Some London priests put as much as 12 hours to the task. "A chaplain in one of our Catholic colleges was busy till 10 o'clock at night," Baillargeon said. "In the cathedral there were three priests hearing confessions all day and they were busy all day long."
Fr. Paul Baillargeon
In places like the cathedral, long line-ups have been reported. "But priests would report not so much line-ups but being constantly busy," said Baillargeon.
"They are seeing someone and thinking that nobody is waiting. No sooner that one is done someone else comes in and it goes on all day."
The London Diocese held its first Day of Reconciliation in 2009 to mark the Year of the Priest. Now it's an annual event.
"Part of the thinking in doing this was to try to reawaken a sense of the sacrament and the practice of the sacrament by making it widely available in such a concentrated way in the course of one day," explained Baillargeon.
"So the intent here was drawing attention to the sacrament and publicizing it well in advance and talking about it in various ways."
Some London priests have taken the idea further, holding a confession day on their own in Lent, in Advent and even in late spring and have had similar positive responses, said Baillargeon.
In his talk to the Edmonton priests, the London chancellor recommended a couple of things. "One is the need, of course, to make this Day of Reconciliation widely known.
"If it's going to work, people have to be aware of it. Today in our culture people get a lot of messages from a lot of places all day long so you have to speak this message repeatedly."
It is also important that those that come to confess their sins be warmly welcomed and received.
"This has to be a positive experience for them because many of them come back after an absence of 10 and 20 and even 40 years," Baillargeon said.

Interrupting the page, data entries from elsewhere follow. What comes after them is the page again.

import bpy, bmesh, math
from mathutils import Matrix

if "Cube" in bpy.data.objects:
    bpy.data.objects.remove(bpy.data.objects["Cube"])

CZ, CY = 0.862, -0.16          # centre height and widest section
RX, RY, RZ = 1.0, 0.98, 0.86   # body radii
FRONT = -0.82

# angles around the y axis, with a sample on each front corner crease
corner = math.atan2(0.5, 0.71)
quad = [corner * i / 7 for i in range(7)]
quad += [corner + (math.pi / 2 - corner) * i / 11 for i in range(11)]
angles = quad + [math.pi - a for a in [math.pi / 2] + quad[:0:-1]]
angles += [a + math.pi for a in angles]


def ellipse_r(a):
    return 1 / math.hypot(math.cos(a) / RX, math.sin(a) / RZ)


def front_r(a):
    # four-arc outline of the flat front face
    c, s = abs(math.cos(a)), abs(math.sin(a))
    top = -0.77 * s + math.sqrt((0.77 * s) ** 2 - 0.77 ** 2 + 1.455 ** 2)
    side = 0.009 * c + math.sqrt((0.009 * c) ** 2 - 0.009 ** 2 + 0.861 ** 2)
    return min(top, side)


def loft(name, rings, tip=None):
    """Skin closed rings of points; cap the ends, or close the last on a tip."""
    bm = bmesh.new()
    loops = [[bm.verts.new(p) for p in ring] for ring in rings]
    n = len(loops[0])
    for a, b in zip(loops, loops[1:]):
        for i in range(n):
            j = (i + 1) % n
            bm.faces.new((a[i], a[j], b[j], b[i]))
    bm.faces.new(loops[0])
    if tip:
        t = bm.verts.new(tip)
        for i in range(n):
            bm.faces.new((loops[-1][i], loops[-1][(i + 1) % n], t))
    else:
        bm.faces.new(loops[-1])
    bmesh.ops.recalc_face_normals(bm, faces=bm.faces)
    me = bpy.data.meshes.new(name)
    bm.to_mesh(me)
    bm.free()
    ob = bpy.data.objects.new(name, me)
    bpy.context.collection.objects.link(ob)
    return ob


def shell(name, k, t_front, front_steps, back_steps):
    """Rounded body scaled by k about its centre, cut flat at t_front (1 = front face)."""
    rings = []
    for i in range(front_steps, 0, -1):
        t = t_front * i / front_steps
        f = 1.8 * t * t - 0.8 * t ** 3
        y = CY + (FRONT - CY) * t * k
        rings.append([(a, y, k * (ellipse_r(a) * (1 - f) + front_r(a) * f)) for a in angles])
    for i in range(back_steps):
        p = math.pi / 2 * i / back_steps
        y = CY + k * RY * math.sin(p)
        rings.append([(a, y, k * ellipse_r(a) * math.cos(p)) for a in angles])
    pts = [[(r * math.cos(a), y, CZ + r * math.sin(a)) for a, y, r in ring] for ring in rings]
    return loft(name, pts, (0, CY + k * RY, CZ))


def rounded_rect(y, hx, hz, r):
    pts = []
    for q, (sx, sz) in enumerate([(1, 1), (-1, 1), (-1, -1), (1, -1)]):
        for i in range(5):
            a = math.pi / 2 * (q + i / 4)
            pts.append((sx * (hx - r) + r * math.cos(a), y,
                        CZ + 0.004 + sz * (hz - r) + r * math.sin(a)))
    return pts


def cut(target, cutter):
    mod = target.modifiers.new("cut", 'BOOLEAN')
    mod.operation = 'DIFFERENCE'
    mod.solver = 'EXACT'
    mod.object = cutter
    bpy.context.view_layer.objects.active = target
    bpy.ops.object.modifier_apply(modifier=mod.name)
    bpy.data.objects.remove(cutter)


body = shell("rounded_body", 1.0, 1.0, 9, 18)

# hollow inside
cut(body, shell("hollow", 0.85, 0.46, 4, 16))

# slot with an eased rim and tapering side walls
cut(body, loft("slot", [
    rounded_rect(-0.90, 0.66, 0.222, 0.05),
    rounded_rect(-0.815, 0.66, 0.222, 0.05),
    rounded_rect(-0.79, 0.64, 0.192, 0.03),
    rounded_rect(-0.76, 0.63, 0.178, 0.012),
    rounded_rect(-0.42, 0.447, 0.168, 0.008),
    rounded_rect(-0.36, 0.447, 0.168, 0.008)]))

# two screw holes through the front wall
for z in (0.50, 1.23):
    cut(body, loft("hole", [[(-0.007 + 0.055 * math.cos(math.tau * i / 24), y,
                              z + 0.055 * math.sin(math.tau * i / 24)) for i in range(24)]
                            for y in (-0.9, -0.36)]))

"They have been away for a long time so when they come back they should find a church that welcomes them, that embraces, that receives them, that offers them all of this goodness. It is a homecoming for many people."
Deacons and lay ministers should be present at the churches on Reconciliation Day welcoming the people who come, Baillargeon recommended.

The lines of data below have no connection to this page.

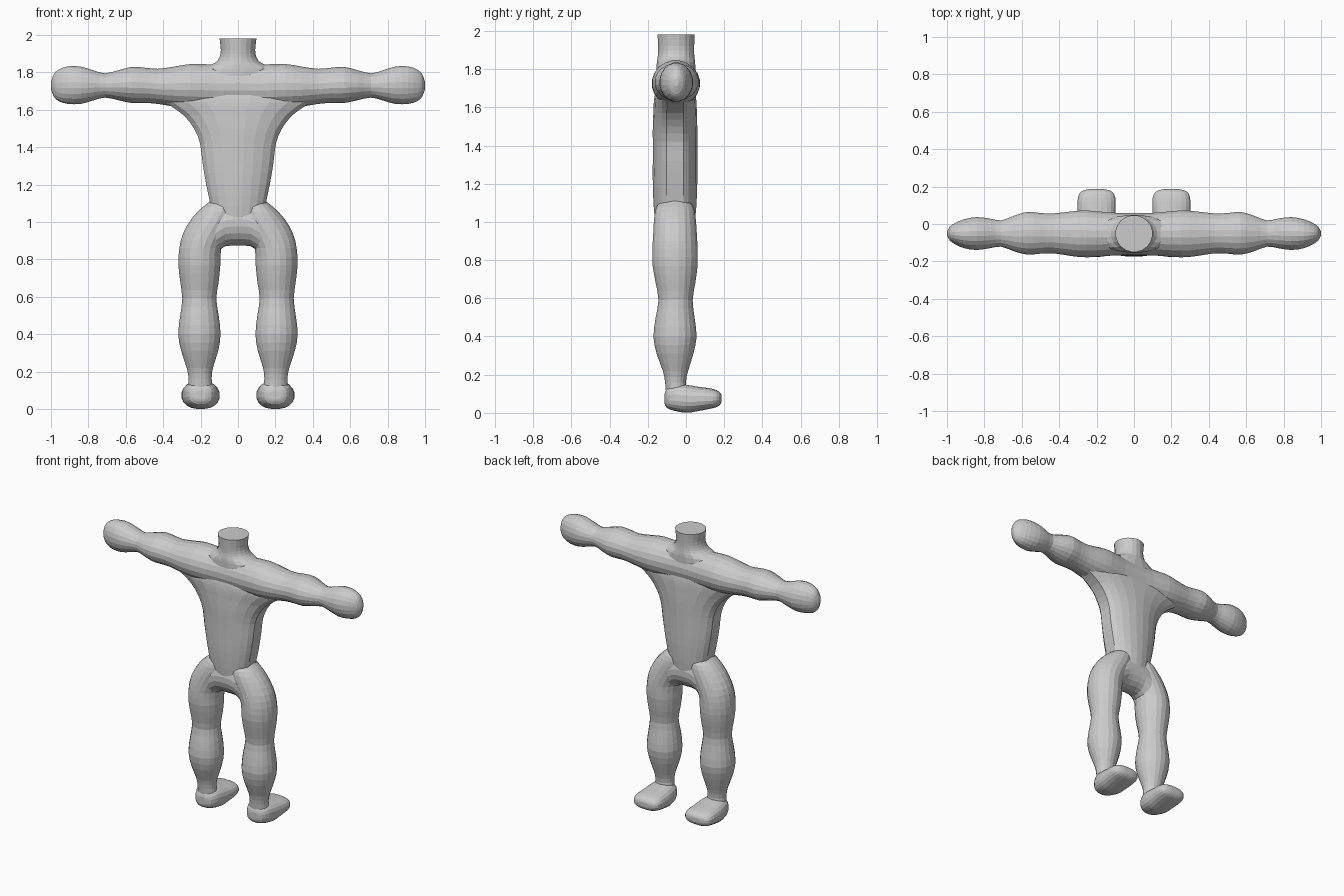
import bpy, bmesh, math

grey = bpy.data.materials.new("plain_grey")
grey.diffuse_color = (0.6, 0.6, 0.6, 1)


def spline(rows, steps):
    """Catmull-Rom interpolation between the given cross-sections."""
    out = []
    for i in range(len(rows) - 1):
        p0, p1 = rows[max(i - 1, 0)], rows[i]
        p2, p3 = rows[i + 1], rows[min(i + 2, len(rows) - 1)]
        for s in range(steps):
            t = s / steps
            out.append([0.5 * (2 * b + (c - a) * t + (2 * a - 5 * b + 4 * c - d) * t * t
                               + (3 * b - a - 3 * c + d) * t ** 3)
                        for a, b, c, d in zip(p0, p1, p2, p3)])
    return out + [list(rows[-1])]


def loft(name, axis, rows, sides=20, steps=2, power=1.0, clip=1.0):
    """Rows: (position, min a, max a, min b, max b) across the axis.
    power < 1 squares the section, clip < 1 flattens its a sides."""
    bm = bmesh.new()
    rings = []
    for t, a0, a1, b0, b1 in spline(rows, steps):
        ring = []
        for k in range(sides):
            ang = 2 * math.pi * (k + 0.5) / sides
            c, s = math.cos(ang), math.sin(ang)
            c = math.copysign(abs(c) ** power, c)
            s = math.copysign(abs(s) ** power, s)
            c = max(-clip, min(clip, c)) / clip
            a = (a0 + a1) / 2 + (a1 - a0) / 2 * c
            b = (b0 + b1) / 2 + (b1 - b0) / 2 * s
            co = {"x": (t, a, b), "y": (a, t, b), "z": (a, b, t)}[axis]
            ring.append(bm.verts.new(co))
        rings.append(ring)
    for r, q in zip(rings, rings[1:]):
        for k in range(sides):
            n = (k + 1) % sides
            bm.faces.new((r[k], r[n], q[n], q[k]))
    bm.faces.new(rings[0])
    bm.faces.new(rings[-1])
    bmesh.ops.recalc_face_normals(bm, faces=bm.faces)
    mesh = bpy.data.meshes.new(name)
    bm.to_mesh(mesh)
    bm.free()
    mesh.materials.append(grey)
    obj = bpy.data.objects.new(name, mesh)
    bpy.context.collection.objects.link(obj)
    return obj


def flip(rows, side):
    """Mirror the a extents to the other side of the body."""
    return rows if side > 0 else [(t, -a1, -a0, b0, b1) for t, a0, a1, b0, b1 in rows]


# Torso: flat sided, flaring into the armpits
body = loft("body", "z", [
    (0.98, -.13, .13, -.16, .045), (1.08, -.145, .145, -.17, .055),
    (1.20, -.17, .17, -.175, .06), (1.32, -.19, .19, -.175, .06),
    (1.42, -.203, .203, -.175, .06), (1.50, -.235, .235, -.175, .06),
    (1.57, -.29, .29, -.172, .058), (1.62, -.36, .36, -.17, .056),
    (1.66, -.42, .42, -.165, .052), (1.72, -.42, .42, -.15, .04)],
    sides=24, clip=0.9)
parts = []

# Arms: one bulging tube from hand to hand
arm = [
    (0.0, -.168, .06, 1.60, 1.845), (0.12, -.17, .062, 1.60, 1.843),
    (0.25, -.18, .074, 1.605, 1.846), (0.34, -.172, .068, 1.615, 1.832),
    (0.43, -.158, .058, 1.63, 1.82), (0.50, -.16, .06, 1.635, 1.826),
    (0.57, -.165, .066, 1.635, 1.83), (0.64, -.148, .046, 1.65, 1.812),
    (0.71, -.122, .02, 1.664, 1.795), (0.77, -.13, .03, 1.65, 1.81),
    (0.84, -.14, .038, 1.63, 1.832), (0.91, -.13, .026, 1.63, 1.833),
    (0.96, -.107, .004, 1.645, 1.815), (0.985, -.088, -.014, 1.67, 1.79),
    (1.0, -.062, -.04, 1.71, 1.75)]
parts.append(loft("arms", "x", [(-r[0], *r[1:]) for r in reversed(arm[1:])] + arm))

# Neck: flat topped stump
parts.append(loft("neck", "z", [
    (1.76, -.24, .24, -.155, .05), (1.82, -.19, .19, -.155, .05),
    (1.85, -.125, .125, -.152, .047), (1.88, -.1, .1, -.147, .044),
    (1.92, -.093, .093, -.147, .044), (1.98, -.1, .1, -.15, .047)]))

# Pelvis: bridge between the legs
parts.append(loft("pelvis", "x", [
    (-.20, -.155, .04, .80, 1.05), (-.12, -.165, .048, .83, 1.09),
    (-.07, -.168, .05, .868, 1.11), (0, -.168, .05, .872, 1.12),
    (.07, -.168, .05, .868, 1.11), (.12, -.165, .048, .83, 1.09),
    (.20, -.155, .04, .80, 1.05)]))

leg = [
    (1.12, .02, .135, -.12, .01), (1.08, .0, .19, -.155, .04),
    (1.02, .0, .248, -.168, .052), (0.94, .045, .295, -.173, .058),
    (0.86, .088, .315, -.177, .062), (0.77, .093, .32, -.176, .062),
    (0.68, .102, .31, -.16, .05), (0.59, .115, .299, -.145, .036),
    (0.50, .102, .31, -.16, .046), (0.40, .092, .321, -.172, .057),
    (0.31, .105, .305, -.155, .04), (0.22, .133, .275, -.122, .012),
    (0.16, .14, .265, -.11, .0), (0.09, .13, .27, -.105, .01)]
foot = [
    (-.112, .17, .23, .05, .10), (-.10, .14, .26, .025, .13),
    (-.06, .115, .285, .01, .15), (0, .102, .298, .0, .148),
    (.06, .098, .302, .008, .138), (.12, .097, .303, .02, .13),
    (.16, .105, .295, .03, .12), (.18, .13, .27, .045, .105),
    (.187, .165, .235, .06, .09)]
for side, label in ((1, "right"), (-1, "left")):
    parts.append(loft(label + "_leg", "z", flip(leg, side)))
    parts.append(loft(label + "_foot", "y", flip(foot, side), power=0.8))

# Fuse every part into one continuous skin
for part in parts:
    mod = body.modifiers.new("fuse_" + part.name, "BOOLEAN")
    mod.operation = "UNION"
    mod.solver = "EXACT"
    mod.object = part
bpy.context.view_layer.update()
fused = bpy.data.meshes.new_from_object(
    body.evaluated_get(bpy.context.evaluated_depsgraph_get()))
body.modifiers.clear()
body.data = fused
for part in parts:
    bpy.data.objects.remove(part)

The Day of Reconciliation in the Edmonton Archdiocese will involve all priests who are able to help, including retired priests and religious priests.
"What will happen is that in each parish the pastor and other priests will make themselves available for confessions throughout the day and in the evening," Smith said.
"Now each priest will have to determine in his concrete circumstances exactly how that takes place."
A priest with one church probably would want to indicate to his parishioners the times he will be available. Those with multiple churches will have to decide where Reconciliation will take place, either in one church through the day or in one church in the morning and in another mission church in the afternoon.
Smith said wherever Reconciliation takes place, "the environment has to be welcoming," making sure people's privacy and confidentiality is respected.
The archbishop expects all kinds of people to show up for the sacrament, including those who make confession a regular practice and those who have been away from the Church for a number of years.
"The point, though, is that everyone is welcome (because) God's mercy embraces everybody and we really want to make ourselves available for our people - certainly as the archbishop and my priests are one with me on this."
Smith said the Day of Reconciliation has a deep connection with the New Evangelization, which in this Year of the Faith is inviting the faithful to focus on the message of the Gospel.
"At the centre of everything that is proclaimed in the Gospel is the simple, beautiful message that God sent Jesus to forgive sinners," he said. "He came not to call the righteous but the sinners.
"And when we hear those words of absolution in the confessional, we are indeed forgiven and the truth of the Gospel touches us and is made very real in our lives."